Bettis, commonly known as “the bus” because of his size and pounding running style, played 13 seasons in the NFL, making his biggest mark with the Pittsburgh Steelers.
Bettis was inducted into the Pro Football Hall of Fame in 2015 as a no-doubter, but the legendary running back recently had some critical words to say about the NFL and the league’s lack of transparency over the years in regard to football and brain injuries — specifically concussions and CTE, via Aron Heller of the Associated Press.
“You definitely feel as though you were taken advantage of in a way that you weren’t given that information, and you always want to have the choice of knowing, and when that is taken away from you, you feel as though you were taken advantage of.”
The NFL and football as a whole has become much more aware and open about brain injuries recently, especially in the Roger Goodell era, but it’s worth noting that there’s still a long ways to go. Concussions in football are still a major issue, though teams from the NFL to the pee-wee level have started taking head injuries very seriously. That’s the good news. The protocols are changing and head-safety is becoming a focus. According to Bettis, though, there are plenty of veteran NFL stars who weren’t afforded that honesty and clarity surrounding head injuries.
“I don’t think you’ll find many guys that had a long career, played 10-plus years, that didn’t have a concussion.”
The NFL may never be able to avoid concussions completely, especially considering the violent nature of the game being played at that level, but it’s rather clear that the league is taking steps towards player safety.
Still, that doesn’t erase the years of tight lips in favor of bottom lines over safety, and as long as veteran NFL stars are willing to speak out about what they feel was a major injustice, this is a problem that won’t go away for the league.

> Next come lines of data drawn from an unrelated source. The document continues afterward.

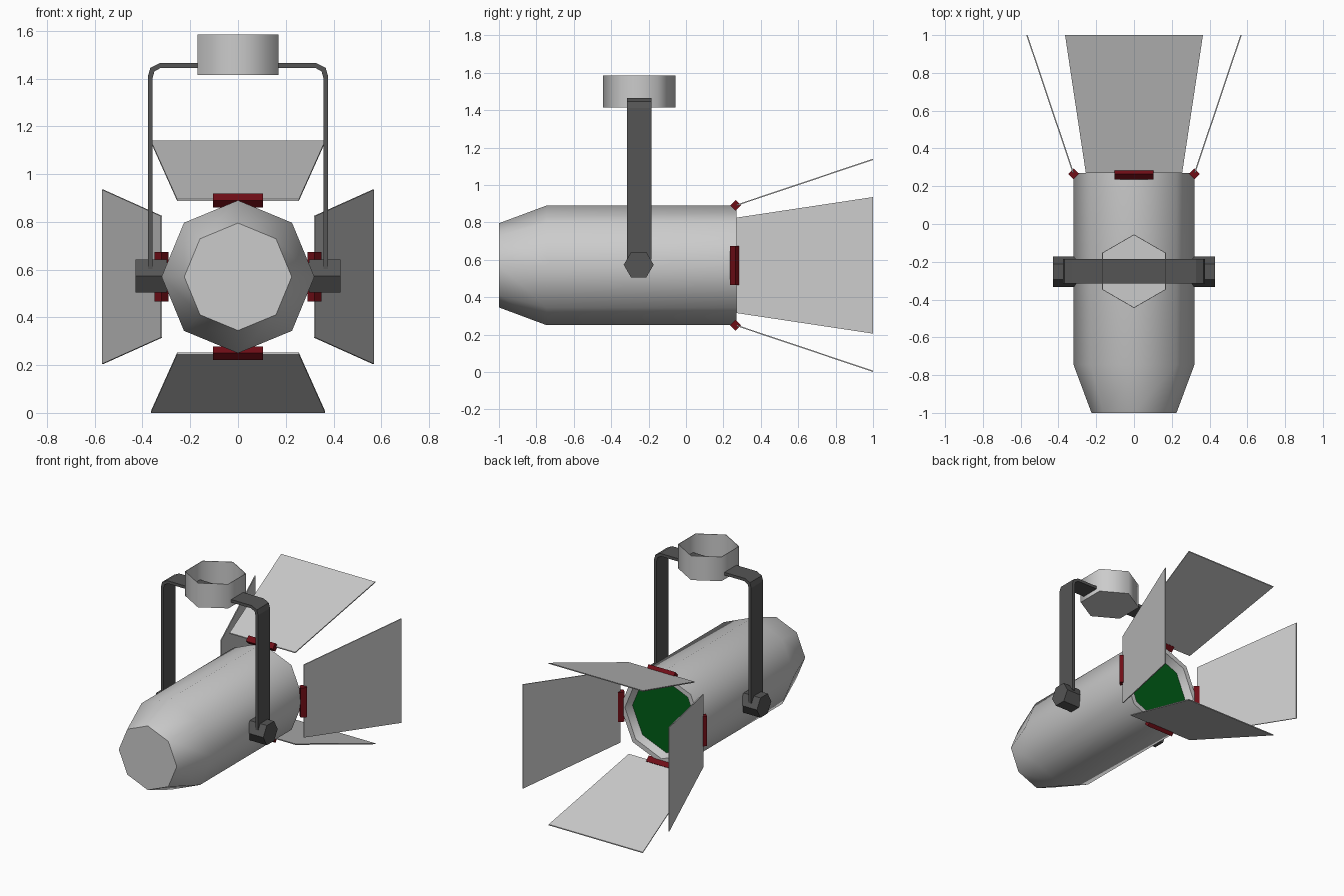
import bpy, bmesh
from math import pi, sin, cos, radians
from mathutils import Matrix, Vector

if "Cube" in bpy.data.objects:
    bpy.data.objects.remove(bpy.data.objects["Cube"])

CZ = 0.57      # height of the lamp axis
YOKE_Y = -0.25


def material(name, rgb):
    m = bpy.data.materials.new(name)
    m.diffuse_color = (*rgb, 1)
    m.use_nodes = True
    m.node_tree.nodes["Principled BSDF"].inputs["Base Color"].default_value = m.diffuse_color
    return m


red = material("hinge_red", (0.16, 0.004, 0.008))
green = material("lens_green", (0.0, 0.11, 0.008))
dark = material("dark_metal", (0.09, 0.09, 0.09))


def finish(name, bm, mat=None, smooth=None):
    bmesh.ops.recalc_face_normals(bm, faces=bm.faces)
    me = bpy.data.meshes.new(name)
    bm.to_mesh(me)
    bm.free()
    ob = bpy.data.objects.new(name, me)
    bpy.context.collection.objects.link(ob)
    if mat:
        me.materials.append(mat)
    if smooth:
        bpy.ops.object.select_all(action='DESELECT')
        ob.select_set(True)
        bpy.context.view_layer.objects.active = ob
        bpy.ops.object.shade_smooth_by_angle(angle=radians(smooth))
    return ob


def lathe(name, profile, n, matrix, phase=0.0, mat=None, smooth=None):
    """Spin (radius, height) points into n sides, closing both ends."""
    bm = bmesh.new()
    rings = []
    for r, h in profile:
        angles = [phase + 2 * pi * i / n for i in range(n)]
        rings.append([bm.verts.new(matrix @ Vector((r * cos(a), r * sin(a), h))) for a in angles])
    for a, b in zip(rings, rings[1:]):
        for i in range(n):
            j = (i + 1) % n
            bm.faces.new((a[i], a[j], b[j], b[i]))
    bm.faces.new(rings[0])
    bm.faces.new(rings[-1])
    return finish(name, bm, mat, smooth)


def extrude(name, outline, offset, mat=None, matrix=Matrix()):
    """Turn a flat outline into a solid."""
    bm = bmesh.new()
    face = bm.faces.new([bm.verts.new(p) for p in outline])
    ext = bmesh.ops.extrude_face_region(bm, geom=[face], use_keep_orig=True)
    moved = [g for g in ext["geom"] if isinstance(g, bmesh.types.BMVert)]
    bmesh.ops.translate(bm, verts=moved, vec=offset)
    bm.transform(matrix)
    return finish(name, bm, mat)


to_y = Matrix.Translation((0, 0, CZ)) @ Matrix.Rotation(-pi / 2, 4, 'X')
to_x = Matrix.Rotation(pi / 2, 4, 'Y')

# Lamp housing with recessed mouth, and coloured lens
lathe("lamp_housing", [(0.225, -1), (0.32, -0.745), (0.32, 0.27), (0.285, 0.27), (0.265, 0.21)],
      8, to_y, smooth=50)
lathe("lens", [(0.264, 0.205), (0.264, 0.216)], 8, to_y, mat=green)

# Four barn doors and their hinges around the mouth
for i, side in enumerate(("top", "right", "bottom", "left")):
    turn = Matrix.Translation((0, 0, CZ)) @ Matrix.Rotation(i * pi / 2, 4, 'Y')
    extrude("barn_door_" + side,
            [(-0.255, 0.27, 0.318), (0.255, 0.27, 0.318), (0.365, 1, 0.563), (-0.365, 1, 0.563)],
            (0, 0, 0.007), matrix=turn)
    lathe("hinge_" + side, [(0.029, -0.104), (0.029, 0.104)], 4,
          turn @ Matrix.Translation((0, 0.265, 0.32)) @ to_x, mat=red)

# Yoke strap: half outline mirrored into a bent bar
outer = [(0.377, 0.6), (0.377, 1.41), (0.367, 1.445), (0.328, 1.465)]
inner = [(0.357, 0.6), (0.357, 1.405), (0.35, 1.43), (0.323, 1.445)]
path = outer + [(-x, z) for x, z in reversed(outer)]
path += [(-x, z) for x, z in inner] + list(reversed(inner))
extrude("yoke", [(x, YOKE_Y - 0.066, z) for x, z in path], (0, 0.132, 0), mat=dark)

# Hexagonal pivot knobs
for name, s in (("right", 1), ("left", -1)):
    lathe("pivot_knob_" + name, [(0.08, -0.066), (0.08, 0.066)], 6,
          Matrix.Translation((s * 0.363, -0.253, CZ + 0.003)) @ to_x, phase=pi / 2, mat=dark)

# Open hexagonal ceiling cup
lathe("ceiling_mount", [(0.195, 1.415), (0.195, 1.585), (0.191, 1.585), (0.191, 1.42)],
      6, Matrix.Translation((0, YOKE_Y, 0)), phase=pi / 2, smooth=65)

Over the course of Bettis’ legendary career, he was a six-time Pro Bowler, a two-time All-Pro and a Super Bowl Champion with the Steelers. He rushed the ball 3,479 times in 13 seasons, accumulating 13,662 yards and 91 touchdowns. For being as big and bruising as he was, it’s worth noting that he also caught 200 passes for 1,449 yards and three receiving touchdowns. He was drafted by the Los Angeles Rams (10th overall in 1993) and spent three years with that organization (one in St. Louis), but the last 10 years of his career were with the Steelers.
(H/T Pro Football Talk)